This article focuses on motion metaphors of time and complements Moore’s (Cognitive Linguistics 17: 199–244, 2006) analysis, which insightfully discusses time metaphors, from the standpoint of Japanese data. The present paper argues that time metaphors should be analyzed in terms of Langacker’s (Observations and speculations on subjectivity, John Benjamins, 1985, Cognitive Linguistics, 1: 5–38, 1990a, Concept, Image, and Symbol: The Cognitive Basis of Grammar, Mouton de Gruyter, 1990b) subjective/objective construal if Japanese data are considered. More specifically, the present analysis classifies time metaphors in terms of the ground’s subjective/objective construal and depends on whether they are deictic or not. When the ground is placed offstage, a given expression is non-deictic and can have the order meaning. This article emphasizes that the order meaning is produced by the ground’s objective construal and that this cognitive ability is crucial for comparing two events or persons. By focusing on the ground’s subjective/objective construal, the difference between Japanese mae and saki can be captured. The present paper will show that the application of the Cognitive Grammar approach to Japanese temporal expressions can supplement existing metaphor theories and that the cognitive linguistic theory of subjectivity is a useful tool with respect to capturing the properties of Japanese temporal expressions.
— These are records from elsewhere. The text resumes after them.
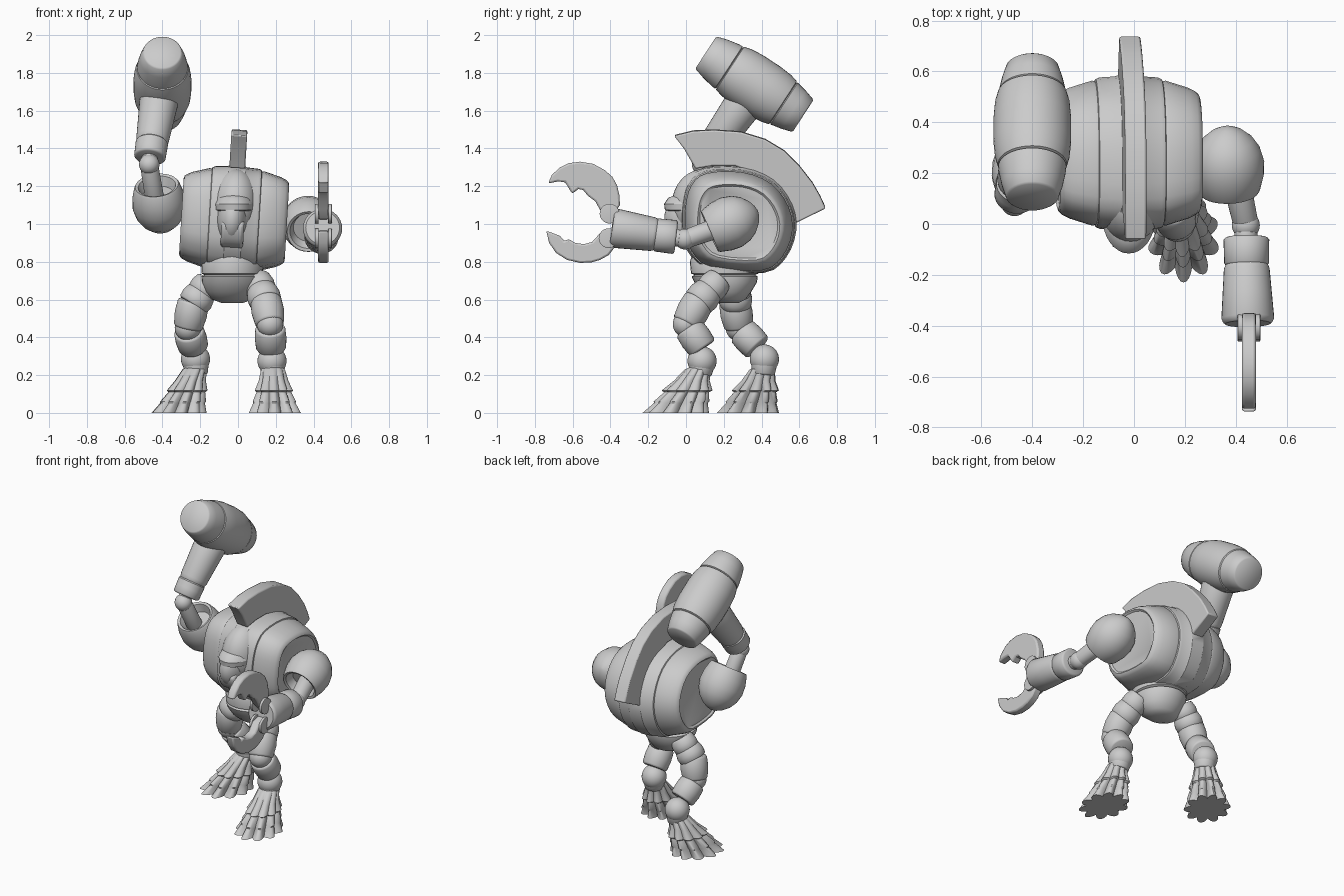
import bpy, bmesh, math
from mathutils import Vector, Matrix

old = bpy.data.objects.get("Cube")
if old:
    bpy.data.objects.remove(old)

grey = bpy.data.materials.new("plain grey")
grey.use_nodes = True
grey.diffuse_color = (0.6, 0.6, 0.6, 1)
grey.node_tree.nodes["Principled BSDF"].inputs["Base Color"].default_value = grey.diffuse_color

TAU = math.tau
# The torso leans slightly towards the left side
LEAN = Matrix.Translation((-0.02, 0, 1.03)) @ Matrix.Rotation(0.06, 4, 'Y') @ Matrix.Translation((0, 0, -1.03))


def finish(name, bm, matrix=None, bevel=0):
    if matrix:
        bm.transform(matrix)
    bmesh.ops.recalc_face_normals(bm, faces=bm.faces)
    mesh = bpy.data.meshes.new(name)
    bm.to_mesh(mesh)
    bm.free()
    obj = bpy.data.objects.new(name, mesh)
    bpy.context.collection.objects.link(obj)
    mesh.materials.append(grey)
    bpy.ops.object.select_all(action='DESELECT')
    obj.select_set(True)
    bpy.context.view_layer.objects.active = obj
    bpy.ops.object.shade_smooth_by_angle(angle=math.radians(40))
    if bevel:
        mod = obj.modifiers.new("soft edges", 'BEVEL')
        mod.width, mod.segments, mod.limit_method = bevel, 2, 'ANGLE'
        mod.angle_limit = math.radians(50)
    return obj


def loft(name, rings, matrix=None, bevel=0):
    """Skin a row of equal rings and cap both ends."""
    bm = bmesh.new()
    rows = [[bm.verts.new(p) for p in ring] for ring in rings]
    n = len(rows[0])
    for a, b in zip(rows, rows[1:]):
        for i in range(n):
            bm.faces.new((a[i], a[(i + 1) % n], b[(i + 1) % n], b[i]))
    bm.faces.new(rows[0])
    bm.faces.new(rows[-1])
    return finish(name, bm, matrix, bevel)


def lathe(name, start, end, profile, sides=32):
    """Revolve (fraction along axis, radius) pairs about the line start-end."""
    start, end = Vector(start), Vector(end)
    turn = (end - start).to_track_quat('Z', 'Y')
    rings = []
    for t, r in profile:
        centre = start.lerp(end, t)
        rings.append([centre + turn @ Vector((r * math.cos(i * TAU / sides), r * math.sin(i * TAU / sides), 0))
                      for i in range(sides)])
    return loft(name, rings)


def barrel(name, start, end, r0, r1, bulge=0.0):
    """Round-shouldered tube."""
    mid = (r0 + r1) / 2 + bulge
    return lathe(name, start, end, [(0, r0 * .86), (.03, r0 * .94), (.09, r0), (.5, mid),
                                    (.91, r1), (.97, r1 * .94), (1, r1 * .86)])


def ball(name, centre, radii, matrix=None):
    bm = bmesh.new()
    bmesh.ops.create_uvsphere(bm, u_segments=32, v_segments=20, radius=1)
    size = radii if isinstance(radii, tuple) else (radii,) * 3
    bm.transform(Matrix.Translation(centre) @ Matrix.Diagonal((*size, 1)))
    return finish(name, bm, matrix)


def spline(points, steps=4, closed=True):
    """Catmull-Rom smoothing of a short outline."""
    n, out = len(points), []
    pts = [Vector(p) for p in points]
    for i in range(n):
        a, b, c, d = (pts[(i + k) % n] for k in (-1, 0, 1, 2))
        for s in range(steps):
            t = s / steps
            out.append(b + (c - a) * t / 2 + (2 * a - 5 * b + 4 * c - d) * t * t / 2
                       + (3 * b - a - 3 * c + d) * t ** 3 / 2)
    return out


def slab(name, outline, x, half, matrix=None, bevel=0.01):
    return loft(name, [[(x + s * half, y, z) for y, z in outline] for s in (-1, 1)], matrix, bevel)


# Torso: a central hull and a tapered plate on each side
HULL = spline([(.0, 1.1), (.03, 1.21), (.11, 1.275), (.30, 1.28), (.45, 1.22), (.54, 1.1),
               (.56, .97), (.51, .84), (.40, .765), (.13, .785), (.03, .87), (.0, .97)], 3)


def hull_ring(x, scale):
    c = Vector((.28, 1.03))
    return [(x, *(c + (p - c) * scale)) for p in HULL]


loft("torso_core", [hull_ring(x, s) for x, s in
     ((-.135, .98), (-.13, 1.03), (-.115, 1.055), (-.05, 1.07), (-.045, 1.085), (.045, 1.085),
      (.05, 1.07), (.115, 1.055), (.13, 1.03), (.135, .98))], LEAN)
for side, s in (("left", 1), ("right", -1)):
    loft(side + "_torso_plate", [hull_ring(s * x, k) for x, k in
         ((.125, .96), (.13, 1.0), (.145, 1.01), (.235, .91), (.262, .86), (.275, .82), (.28, .77), (.27, .73))], LEAN)

# Head set into the front of the torso, with hood, brow and chin
ball("hood", (-.0, .09, 1.1), (.125, .165, .19), LEAN)
ball("face", (-.01, .04, 1.03), (.085, .155, .14), LEAN)
lathe("brow", (-.02, .03, 1.07), (-.02, .03, 1.16),
      [(0, .13), (.06, .142), (.4, .146), (.75, .125), (.93, .09), (1, .04)]).scale = (.72, 1, 1)
bpy.data.objects["brow"].location.x = -.0056
slab("chin", spline([(-.09, 1.01), (.05, 1.02), (.05, .88), (-.05, .9)]), -.005, .06, LEAN, .015)

# Curved crest over the top and back
OUTER = [(-.063, 1.47), (.04, 1.495), (.15, 1.5), (.29, 1.49), (.42, 1.45), (.52, 1.39), (.6, 1.31),
         (.67, 1.22), (.71, 1.15), (.74, 1.085)]
INNER = [(.577, 1.005), (.55, 1.1), (.487, 1.19), (.39, 1.26), (.26, 1.31), (.14, 1.31), (.05, 1.295), (-.01, 1.40)]
slab("crest", OUTER + INNER, .0, .042, LEAN, .008)

# Pelvis
loft("pelvis", [[(-.03 + rx * math.cos(i * TAU / 32), cy + ry * math.sin(i * TAU / 32), z) for i in range(32)]
     for z, rx, ry, cy in ((.583, .06, .05, .23), (.60, .105, .09, .225), (.64, .14, .13, .215),
                           (.69, .16, .165, .21), (.722, .162, .175, .205), (.73, .148, .16, .205),
                           (.738, .162, .178, .205), (.80, .165, .19, .21), (.83, .14, .18, .21))])


# Legs: chains of armoured bands ending in a lobed foot
def foot(name, top, base, yaw):
    rings = []
    for z, k, length, width, lobe in ((.24, 0, .055, .055, .03), (.23, .04, .072, .068, .06),
                                      (.17, .3, .10, .085, .14), (.118, .5, .142, .11, .2),
                                      (.11, .52, .125, .10, .2), (.06, .75, .155, .125, .24),
                                      (.052, .78, .15, .122, .24), (0, 1, .185, .15, .28)):
        cx, cy = (top[j] + (base[j] - top[j]) * k for j in (0, 1))
        ring = []
        for i in range(80):
            a = i * TAU / 80
            r = 1 - lobe * (1 - abs(math.cos(2.5 * a * 2)))
            r *= 1 - .1 * (1 - math.cos(a)) / 2
            p = Matrix.Rotation(yaw, 2) @ Vector((width * r * math.sin(a), -length * r * math.cos(a)))
            ring.append((cx + p.x, cy + p.y, z))
        rings.append(ring)
    loft(name, rings)


def leg(side, hip, thigh, knee, shin, ankle, heel):
    hip, thigh, knee, shin, ankle, heel = map(Vector, (hip, thigh, knee, shin, ankle, heel))
    barrel(side + "_hip_band", hip, hip.lerp(thigh, .55), .072, .078, .006)
    barrel(side + "_thigh", hip.lerp(thigh, .45), thigh, .08, .085, .006)
    barrel(side + "_knee_band", thigh.lerp(knee, -.2), knee, .083, .078, .006)
    ball(side + "_knee", knee, .07)
    barrel(side + "_shin", knee.lerp(shin, .15), shin, .08, .08, .004)
    ball(side + "_ankle", ankle, .077)
    barrel(side + "_ankle_band", ankle, heel, .072, .06)


leg("left", (.10, .18, .71), (.15, .06, .58), (.17, .0, .47), (.175, .09, .34), (.18, .085, .275), (.185, .075, .2))
leg("right", (-.15, .27, .70), (-.24, .26, .57), (-.265, .28, .45), (-.235, .38, .345), (-.225, .415, .285), (-.22, .41, .2))
foot("left_foot", (.185, .07), (.195, -.045), 0)
foot("right_foot", (-.225, .41), (-.31, .335), -.45)

# Shoulders: open cups with a rounded back
CUP = [(.2, .01), (.2, .08), (.02, .10), (0, .115), (.04, .122), (.25, .138), (.45, .142),
       (.65, .128), (.8, .102), (.92, .064), (.98, .03), (1, .005)]
lathe("left_shoulder", (.375, .125, .96), (.365, .38, 1.07), CUP)
lathe("right_shoulder", (-.43, .15, 1.205), (-.40, .30, .965), CUP)

# Left arm with pincer
barrel("left_upper_arm", (.40, .18, .985), (.44, .0, .92), .055, .05)
ball("left_elbow", (.44, -.005, .92), .055)
barrel("left_elbow_link", (.44, .0, .92), (.44, -.08, .93), .045, .045)
barrel("left_cuff", (.442, -.052, .93), (.443, -.165, .943), .09, .088)
barrel("left_forearm", (.443, -.155, .943), (.448, -.392, .98), .09, .104)
UPPER = [(-.35, 1.1), (-.352, 1.15), (-.365, 1.205), (-.39, 1.25), (-.43, 1.285), (-.49, 1.318), (-.56, 1.33),
         (-.62, 1.322), (-.667, 1.30), (-.71, 1.26), (-.73, 1.215), (-.68, 1.225), (-.64, 1.222),
         (-.603, 1.16), (-.57, 1.185), (-.545, 1.18), (-.52, 1.15), (-.48, 1.12), (-.455, 1.074), (-.40, 1.02)]
LOWER = [(-.74, .965), (-.725, .90), (-.688, .847), (-.63, .81), (-.56, .794), (-.50, .797), (-.455, .81),
         (-.41, .835), (-.38, .873), (-.36, .93), (-.39, .968), (-.455, .952), (-.497, .905),
         (-.54, .893), (-.587, .9), (-.62, .92), (-.645, .91), (-.667, .937)]
for name, outline, y, z in (("upper", UPPER, -.405, 1.055), ("lower", LOWER, -.41, .925)):
    slab(name + "_pincer", outline, .452, .028, bevel=.01)
    for s in (-1, 1):
        barrel(name + "_hinge", (.452 + s * .025, y, z), (.452 + s * .045, y, z), .052, .052)

# Right arm with hammer
barrel("right_upper_arm", (-.44, .17, 1.13), (-.47, .09, 1.31), .05, .048)
ball("right_elbow", (-.47, .085, 1.315), .054)
barrel("right_elbow_link", (-.47, .085, 1.315), (-.465, .12, 1.37), .042, .042)
barrel("right_cuff", (-.467, .107, 1.35), (-.455, .16, 1.435), .084, .086)
barrel("right_forearm", (-.456, .155, 1.425), (-.41, .35, 1.70), .087, .105)
lathe("hammer", (-.40, .105, 1.908), (-.40, .62, 1.572),
      [(0, .095), (.012, .104), (.1, .12), (.2, .132), (.235, .134), (.243, .126), (.25, .136), (.32, .147), (.42, .153),
       (.6, .153), (.72, .147), (.79, .136), (.797, .126), (.805, .132), (.9, .12), (.988, .104), (1, .095)], 40)
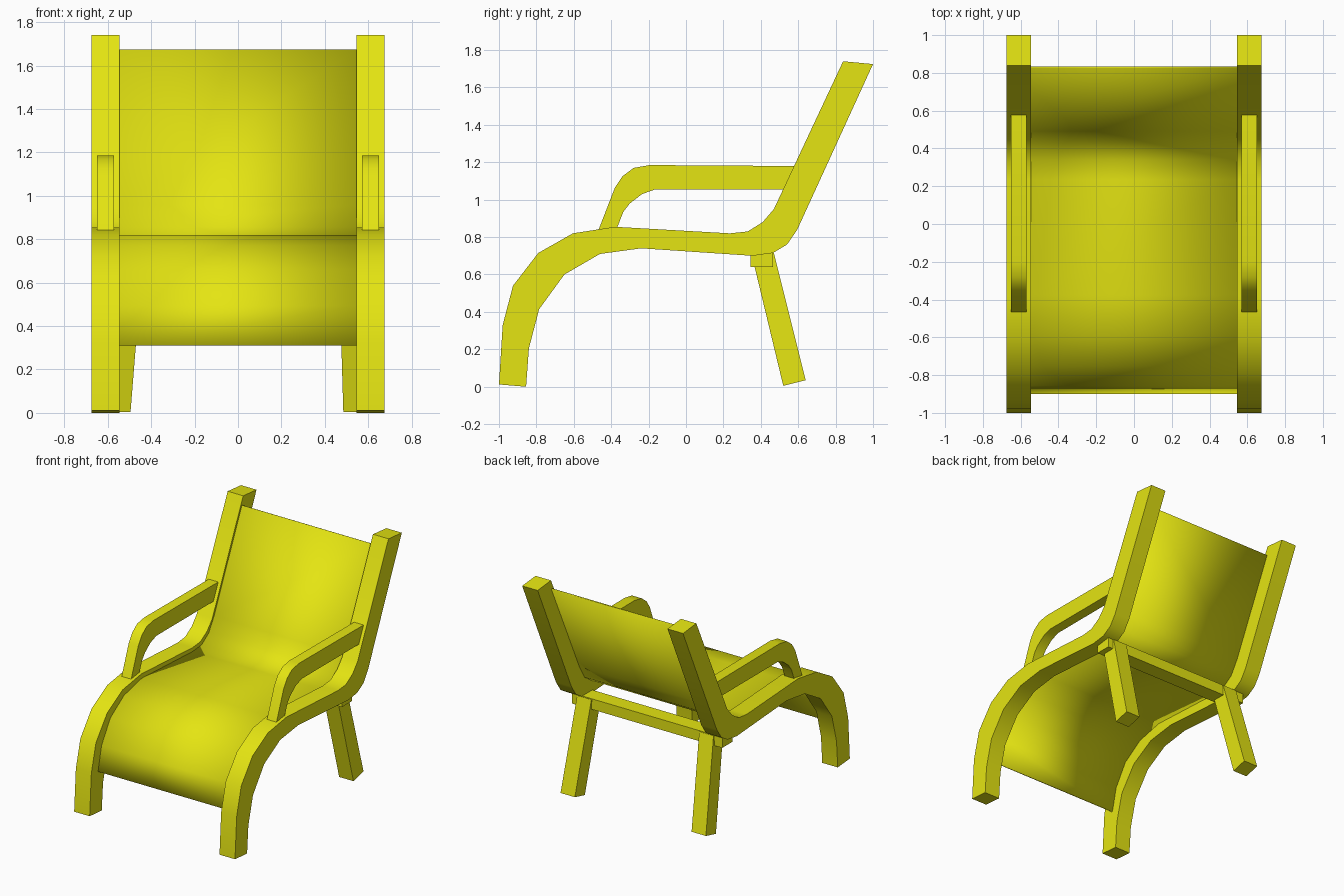
import bpy, bmesh, math

if "Cube" in bpy.data.objects:
    bpy.data.objects.remove(bpy.data.objects["Cube"])

yellow = bpy.data.materials.new("yellow")
yellow.diffuse_color = (0.78, 0.78, 0.006, 1)
yellow.use_nodes = True
yellow.node_tree.nodes["Principled BSDF"].inputs["Base Color"].default_value = yellow.diffuse_color


def finish(name, bm, smooth=True):
    bmesh.ops.recalc_face_normals(bm, faces=bm.faces)
    me = bpy.data.meshes.new(name)
    bm.to_mesh(me)
    bm.free()
    me.materials.append(yellow)
    ob = bpy.data.objects.new(name, me)
    bpy.context.collection.objects.link(ob)
    if smooth:
        bpy.ops.object.select_all(action='DESELECT')
        ob.select_set(True)
        bpy.context.view_layer.objects.active = ob
        bpy.ops.object.shade_smooth_by_angle(angle=math.radians(30))
    return ob


def slab(name, profile, x0, x1):
    """Extrude a closed (y, z) outline from x0 to x1."""
    bm = bmesh.new()
    face = bm.faces.new([bm.verts.new((x0, y, z)) for y, z in profile])
    ext = bmesh.ops.extrude_face_region(bm, geom=[face])["geom"]
    bmesh.ops.translate(bm, vec=(x1 - x0, 0, 0),
                        verts=[v for v in ext if isinstance(v, bmesh.types.BMVert)])
    return finish(name, bm)


# bent side rails: front leg, seat side and back post in one
rail_front = [(-1, .012), (-.98, .33), (-.925, .54), (-.79, .715), (-.605, .82),
              (-.38, .855), (.235, .82), (.33, .83), (.41, .88), (.47, .95), (.84, 1.74)]
rail_back = [(1, 1.725), (.595, .84), (.54, .76), (.465, .715), (.355, .70),
             (-.24, .74), (-.46, .71), (-.65, .60), (-.785, .415), (-.84, .205), (-.855, 0)]

# curved armrests
arm = [(-.475, .82), (-.38, 1.065), (-.34, 1.125), (-.28, 1.17), (-.195, 1.185),
       (.58, 1.18), (.60, 1.12), (.52, 1.055), (-.165, 1.055), (-.235, 1.03),
       (-.30, .98), (-.335, .935), (-.38, .82)]

for side, s in (("left", -1), ("right", 1)):
    slab(side + "_rail", rail_front + rail_back, s * .545, s * .675)
    slab(side + "_armrest", arm, s * .57, s * .65)

# thin sling seat and back between the rails
sling = [(-.89, .31), (-.848, .49), (-.745, .655), (-.585, .762), (-.375, .81),
         (.235, .78), (.345, .79), (.435, .85), (.50, .955), (.835, 1.67)]
bm = bmesh.new()
rows = [[bm.verts.new((x, y, z)) for x in (-.547, .547)] for y, z in sling]
for a, b in zip(rows, rows[1:]):
    bm.faces.new((a[0], a[1], b[1], b[0]))
seat = finish("sling_seat", bm)
solid = seat.modifiers.new("thickness", 'SOLIDIFY')
solid.thickness = .01

# crossbar under the seat
slab("crossbar", [(.345, .64), (.465, .64), (.465, .72), (.345, .72)], -.63, .63)

# splayed back legs, inner x at top and bottom
for name, s, top, bottom in (("left_back_leg", -1, .44, .495), ("right_back_leg", 1, .465, .485)):
    bm = bmesh.new()
    low = [bm.verts.new((s * (bottom + dx), y, z)) for dx, y, z in
           ((0, .52, .005), (.12, .52, .005), (.12, .64, .035), (0, .64, .035))]
    high = [bm.verts.new((s * (top + dx), y, z)) for dx, y, z in
            ((0, .355, .69), (.12, .355, .69), (.12, .47, .715), (0, .47, .715))]
    bm.faces.new(low)
    bm.faces.new(high)
    for i in range(4):
        j = (i + 1) % 4
        bm.faces.new((low[i], low[j], high[j], high[i]))
    finish(name, bm, smooth=False)
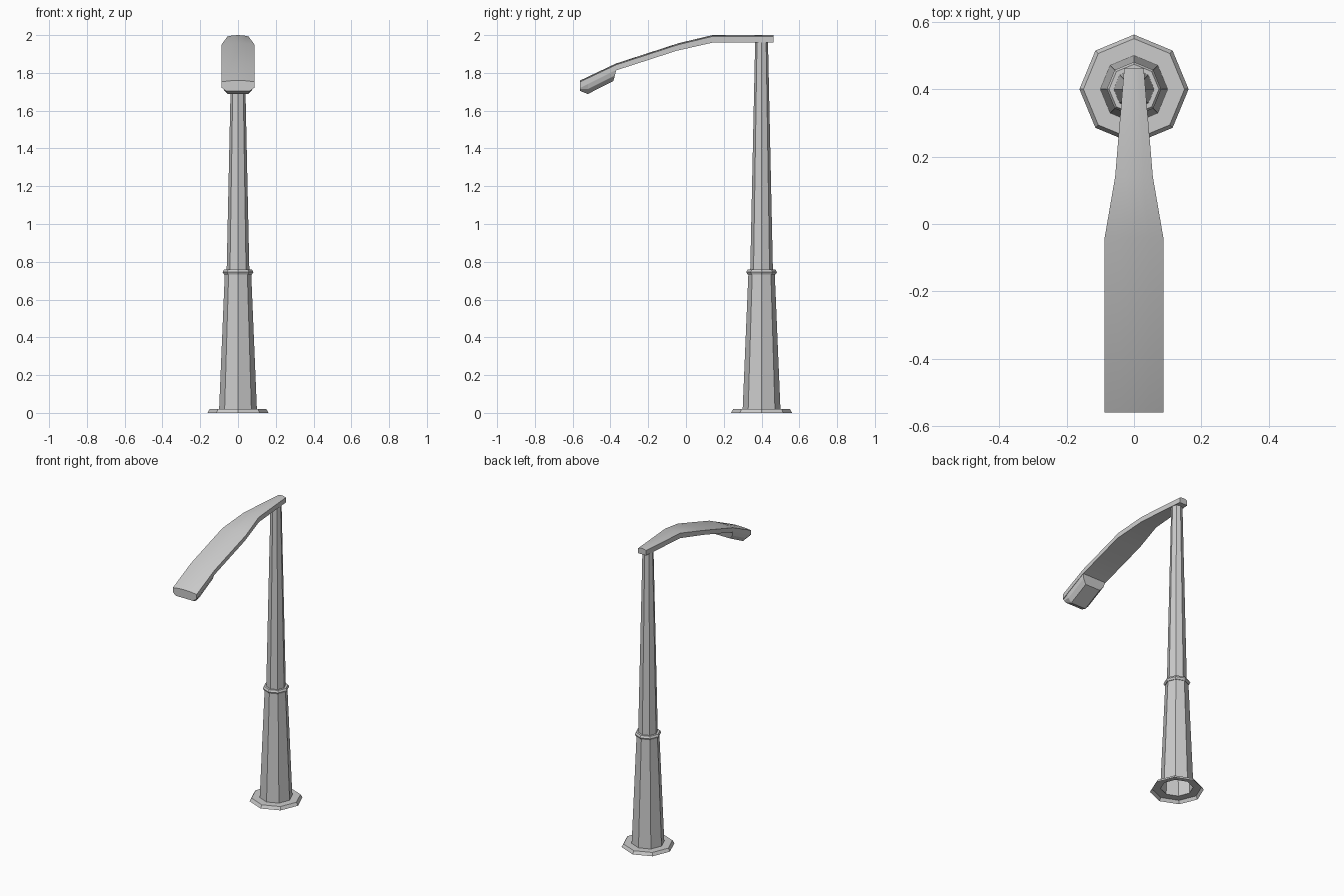
import bpy, bmesh, math

if "Cube" in bpy.data.objects:
    bpy.data.objects.remove(bpy.data.objects["Cube"])


def finish(bm, name, smooth=None):
    bmesh.ops.recalc_face_normals(bm, faces=bm.faces[:])
    me = bpy.data.meshes.new(name)
    bm.to_mesh(me)
    bm.free()
    ob = bpy.data.objects.new(name, me)
    bpy.context.collection.objects.link(ob)
    if smooth:
        bpy.ops.object.select_all(action='DESELECT')
        ob.select_set(True)
        bpy.context.view_layer.objects.active = ob
        bpy.ops.object.shade_smooth_by_angle(angle=math.radians(smooth))
    return ob


def skin(name, rings, cap_start, cap_end, smooth=None):
    """Bridge a list of equal-length closed rings of points."""
    bm = bmesh.new()
    vs = [[bm.verts.new(p) for p in ring] for ring in rings]
    n = len(vs[0])
    for a, b in zip(vs, vs[1:]):
        for i in range(n):
            j = (i + 1) % n
            bm.faces.new((a[i], a[j], b[j], b[i]))
    if cap_start:
        bm.faces.new(vs[0])
    if cap_end:
        bm.faces.new(vs[-1])
    return finish(bm, name, smooth)


def octagon(r, z, cy=0.4):
    return [(r * math.cos(i * math.pi / 4), cy + r * math.sin(i * math.pi / 4), z)
            for i in range(8)]


# Base flange, hollow underneath
skin("base_flange", [octagon(r, z) for r, z in
     [(0.162, 0), (0.15, 0.02), (0.098, 0.02)]], False, False)

# Tapered octagonal pole, open at the bottom
skin("pole", [octagon(r, z) for r, z in
     [(0.1, 0.02), (0.07, 0.735), (0.06, 0.757), (0.034, 1.965)]], False, True)

# Collar around the pole
skin("pole_collar", [octagon(r, z) for r, z in
     [(0.066, 0.732), (0.074, 0.732), (0.081, 0.745), (0.074, 0.758),
      (0.056, 0.758)]], False, False)


# Curved arm with a slightly crowned top
def arm_section(y, top, hw, dy, thick=0.04, crown=0.007):
    pts = [(hw * t, y, top - crown * t * t) for t in (-1, -0.5, 0, 0.5, 1)]
    return pts + [(hw, y + dy, top - thick), (-hw, y + dy, top - thick)]


skin("arm", [arm_section(*s) for s in
     [(0.462, 2.0, 0.029, 0), (0.14, 2.0, 0.056, 0), (-0.04, 1.957, 0.087, -0.01),
      (-0.37, 1.85, 0.087, -0.01), (-0.56, 1.76, 0.087, 0)]], True, True, 25)


# Lamp housing under the arm tip
def lamp_section(y_top, z_top, y_low, z_low, low_hw):
    ym, zm = (y_top + y_low) / 2, z_top + (z_low - z_top) * 0.55
    return [(-0.086, y_top, z_top), (0.086, y_top, z_top), (0.078, ym, zm),
            (low_hw, y_low, z_low), (-low_hw, y_low, z_low), (-0.078, ym, zm)]


skin("lamp_housing", [lamp_section(*s) for s in
     [(-0.368, 1.82, -0.385, 1.757, 0.055), (-0.52, 1.745, -0.52, 1.688, 0.055),
      (-0.56, 1.727, -0.56, 1.704, 0.062)]], True, True)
from Cognitive Linguistics

Multimodal Indices to Japanese and French Prosodically Expressed Social Affects

Whereas several studies have explored the expression of emotions, little is known on how the visual and audio channels are combined during production of what we call the more controlled social affects, for example, “attitudinal” expressions. This article presents a perception study of the audovisual expression of 12 Japanese and 6 French attitudes in order to understand the contribution of audio and visual modalities for affective communication. The relative importance of each modality in the perceptual decoding of the expressions of four speakers is analyzed as a first step towards a deeper comprehension of their influence on the expression of social affects. Then, the audovisual productions of two speakers (one for each language) are acoustically (F0, duration and intensity) and visually (in terms of Action Units) analyzed, in order to match the relation between objective parameters and listeners’ perception of these social affects. The most pertinent objective features, either acoustic or visual, are then discussed, in a bilingual perspective: for example, the relative influence of fundamental frequency for attitudinal expression in both languages is discussed, and the importance of a certain aspect of the voice quality dimension in Japanese is underlined.

from Language and Speech

Multimodal Indices to Japanese and French Prosodically Expressed Social Affects

Whereas several studies have explored the expression of emotions, little is known on how the visual and audio channels are combined during production of what we call the more controlled social affects, for example, “attitudinal” expressions. This article presents a perception study of the audovisual expression of 12 Japanese and 6 French attitudes in order to understand the contribution of audio and visual modalities for affective communication. The relative importance of each modality in the perceptual decoding of the expressions of four speakers is analyzed as a first step towards a deeper comprehension of their influence on the expression of social affects. Then, the audovisual productions of two speakers (one for each language) are acoustically (F0, duration and intensity) and visually (in terms of Action Units) analyzed, in order to match the relation between objective parameters and listeners’ perception of these social affects. The most pertinent objective features, either acoustic or visual, are then discussed, in a bilingual perspective: for example, the relative influence of fundamental frequency for attitudinal expression in both languages is discussed, and the importance of a certain aspect of the voice quality dimension in Japanese is underlined.

from Language and Speech</em